#### INFORMATION SHOWN

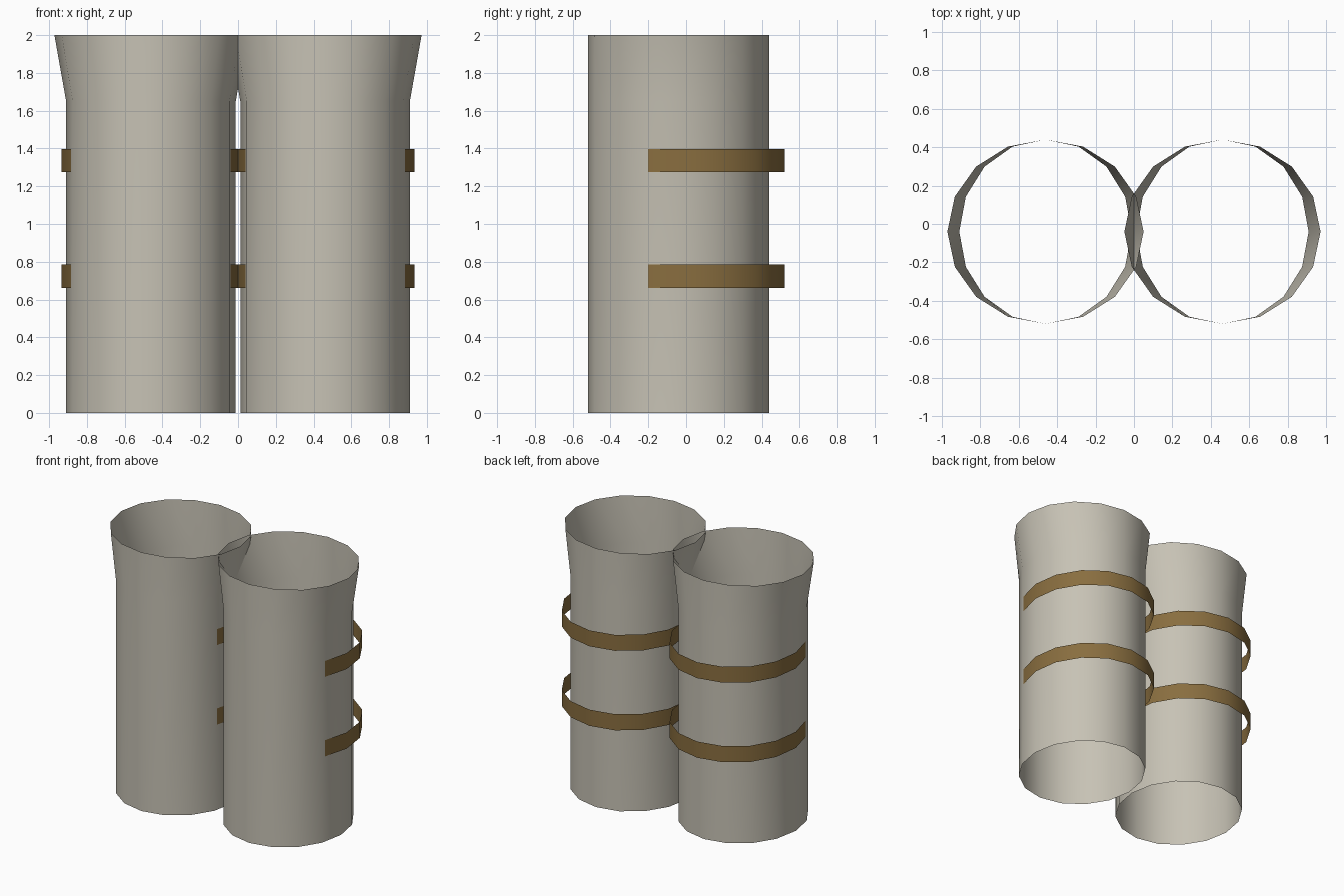
import bpy, math

if "Cube" in bpy.data.objects:
    bpy.data.objects.remove(bpy.data.objects["Cube"])


def material(name, rgb):
    m = bpy.data.materials.new(name)
    m.diffuse_color = (*rgb, 1.0)
    m.use_nodes = True
    m.node_tree.nodes["Principled BSDF"].inputs["Base Color"].default_value = m.diffuse_color
    return m


canvas = material("pale_canvas", (0.57, 0.54, 0.46))
leather = material("brown_leather", (0.25, 0.155, 0.05))


def shell(name, rings, closed, mat):
    """Skin a stack of rings (each a list of points) as a thin open sheet."""
    n = len(rings[0])
    verts = [p for r in rings for p in r]
    faces = []
    for k in range(len(rings) - 1):
        for i in range(n if closed else n - 1):
            j = (i + 1) % n
            faces.append((k * n + i, k * n + j, (k + 1) * n + j, (k + 1) * n + i))
    mesh = bpy.data.meshes.new(name)
    mesh.from_pydata(verts, [], faces)
    mesh.materials.append(mat)
    obj = bpy.data.objects.new(name, mesh)
    bpy.context.collection.objects.link(obj)
    bpy.ops.object.select_all(action='DESELECT')
    obj.select_set(True)
    bpy.context.view_layer.objects.active = obj
    bpy.ops.object.shade_smooth_by_angle(angle=math.radians(35))
    return obj


def arc(cx, cy, rx, ry, z, angles):
    return [(cx + rx * math.cos(a), cy + ry * math.sin(a), z) for a in angles]


SIDES = 16
circle = [2 * math.pi * i / SIDES for i in range(SIDES)]
START = math.radians(-27)
SEGS = 10
sweep = [START + (math.pi - 2 * START) * i / SEGS for i in range(SEGS + 1)]

for side, cx in (("left", -0.461), ("right", 0.461)):
    # open tube, flared sideways at the top
    profile = [(0.0, 0.449), (1.65, 0.449), (2.0, 0.511)]
    shell(side + "_tube", [arc(cx, -0.04, rx, 0.48, z, circle) for z, rx in profile],
          True, canvas)
    # straps wrapping round the back
    for label, z0, z1 in (("lower", 0.66, 0.785), ("upper", 1.275, 1.398)):
        shell(f"{side}_{label}_strap",
              [arc(cx, 0.025, 0.474, 0.497, z, sweep) for z in (z0, z1)],
              False, leather)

########

Count the lines of the records that contain the word "math". Give only the count.

**COMPLETED EXERCISE**
6